### WORK TO BE COMPLETED
All lines in the material containing the word "left" need to be copied.

### DATA SUPPLIED
***

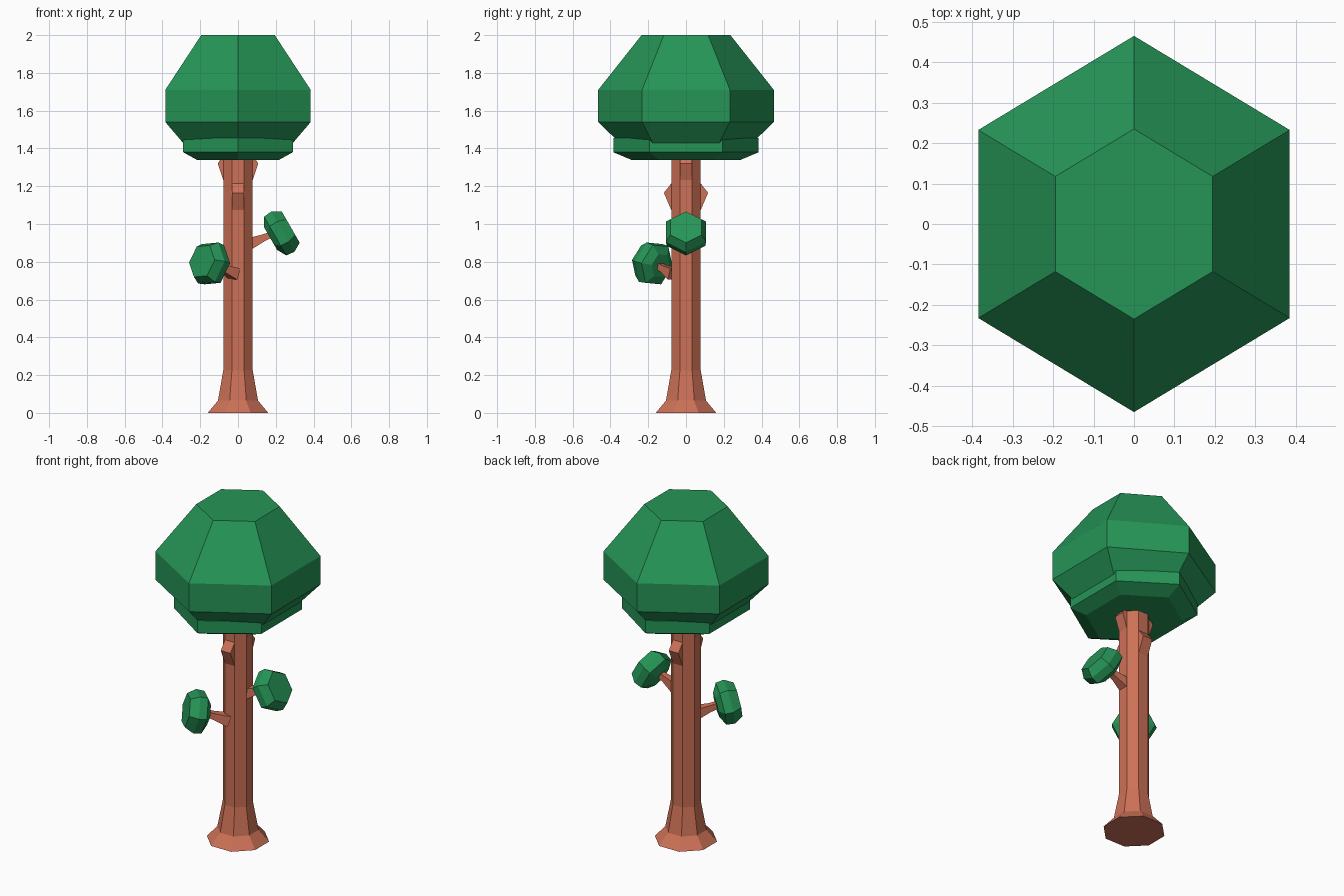
import bpy, bmesh, math
from mathutils import Vector

cube = bpy.data.objects.get("Cube")
if cube:
    bpy.data.objects.remove(cube, do_unlink=True)


def material(name, rgb):
    mat = bpy.data.materials.new(name)
    mat.use_nodes = True
    color = (*rgb, 1)
    mat.diffuse_color = color
    mat.node_tree.nodes["Principled BSDF"].inputs["Base Color"].default_value = color
    return mat


GREEN = material("leaf green", (0.019, 0.30, 0.094))
BARK = material("red brown bark", (0.61, 0.165, 0.095))


def loft(name, mat, rings, sides, phase, squash=1.0):
    """Stack polygon rings given as (height, radius) and cap both ends."""
    bm = bmesh.new()
    loops = []
    for z, r in rings:
        angles = [phase + math.tau * i / sides for i in range(sides)]
        loops.append([bm.verts.new((r * squash * math.cos(a), r * math.sin(a), z)) for a in angles])
    for low, high in zip(loops, loops[1:]):
        for i in range(sides):
            j = (i + 1) % sides
            bm.faces.new((low[i], low[j], high[j], high[i]))
    bm.faces.new(loops[0][::-1])
    bm.faces.new(loops[-1])
    mesh = bpy.data.meshes.new(name)
    bm.to_mesh(mesh)
    bm.free()
    mesh.materials.append(mat)
    obj = bpy.data.objects.new(name, mesh)
    bpy.context.collection.objects.link(obj)
    return obj


def aim(obj, location, direction):
    obj.location = location
    obj.rotation_euler = Vector(direction).to_track_quat("Z", "Y").to_euler()


# Trunk with a flared foot; radii are measured to the flat sides
flat = 1 / math.cos(math.pi / 8)
trunk_rings = [(0, 0.16), (0.065, 0.106), (0.225, 0.078), (1.45, 0.078)]
loft("trunk", BARK, [(z, r * flat) for z, r in trunk_rings], 8, math.pi / 8)

# Two stacked hexagonal crowns
loft("crown_upper", GREEN, [(1.36, 0.28), (1.54, 0.465), (1.71, 0.465), (2.0, 0.235)],
     6, math.pi / 2, 0.956)
loft("crown_lower", GREEN, [(1.34, 0.29), (1.38, 0.385), (1.455, 0.385), (1.48, 0.3)],
     6, math.pi / 2, 0.87)


# Wedge-shaped knots on the four main sides of the trunk
def knot(name, angle, tip_z, reach):
    bm = bmesh.new()
    profile = [(0.07, tip_z - 0.11), (reach, tip_z), (0.07, tip_z + 0.06)]
    left, right = ([bm.verts.new((x, y, z)) for x, z in profile] for y in (0.032, -0.032))
    bm.faces.new(left)
    bm.faces.new(right[::-1])
    for i in range(3):
        j = (i + 1) % 3
        bm.faces.new((left[i], right[i], right[j], left[j]))
    bmesh.ops.recalc_face_normals(bm, faces=bm.faces)
    mesh = bpy.data.meshes.new(name)
    bm.to_mesh(mesh)
    bm.free()
    mesh.materials.append(BARK)
    obj = bpy.data.objects.new(name, mesh)
    obj.rotation_euler.z = angle
    bpy.context.collection.objects.link(obj)


for i, side in enumerate(("left", "back", "right", "front")):
    if i % 2:
        knot("knot_" + side, i * math.pi / 2, 1.165, 0.117)
    else:
        knot("knot_" + side, i * math.pi / 2, 1.32, 0.107)

# Side branches, each carrying a faceted leaf cluster
puff = [(-0.066, 0.068), (-0.038, 0.118), (0.008, 0.123), (0.057, 0.095)]


def branch(side, root, tip, center, normal, phase):
    root, tip = Vector(root), Vector(tip)
    length = (tip - root).length
    limb = loft("branch_" + side, BARK, [(0, 0.045), (length * 0.55, 0.027), (length, 0.021)],
                4, math.pi / 4)
    aim(limb, root, tip - root)
    leaves = loft("leaf_cluster_" + side, GREEN, puff, 6, phase)
    aim(leaves, center, normal)


branch("left", (0.06, 0, 0.895), (0.19, 0, 0.95), (0.23, 0, 0.955), (0.87, 0, 0.5), math.pi / 2)
branch("right", (-0.015, -0.065, 0.735), (-0.125, -0.155, 0.785),
       (-0.152, -0.18, 0.792), (-0.7, -0.7, 0.2), 0.07)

***

### EXERCISE RESULT
    left, right = ([bm.verts.new((x, y, z)) for x, z in profile] for y in (0.032, -0.032))
    bm.faces.new(left)
        bm.faces.new((left[i], right[i], right[j], left[j]))
for i, side in enumerate(("left", "back", "right", "front")):
branch("left", (0.06, 0, 0.895), (0.19, 0, 0.95), (0.23, 0, 0.955), (0.87, 0, 0.5), math.pi / 2)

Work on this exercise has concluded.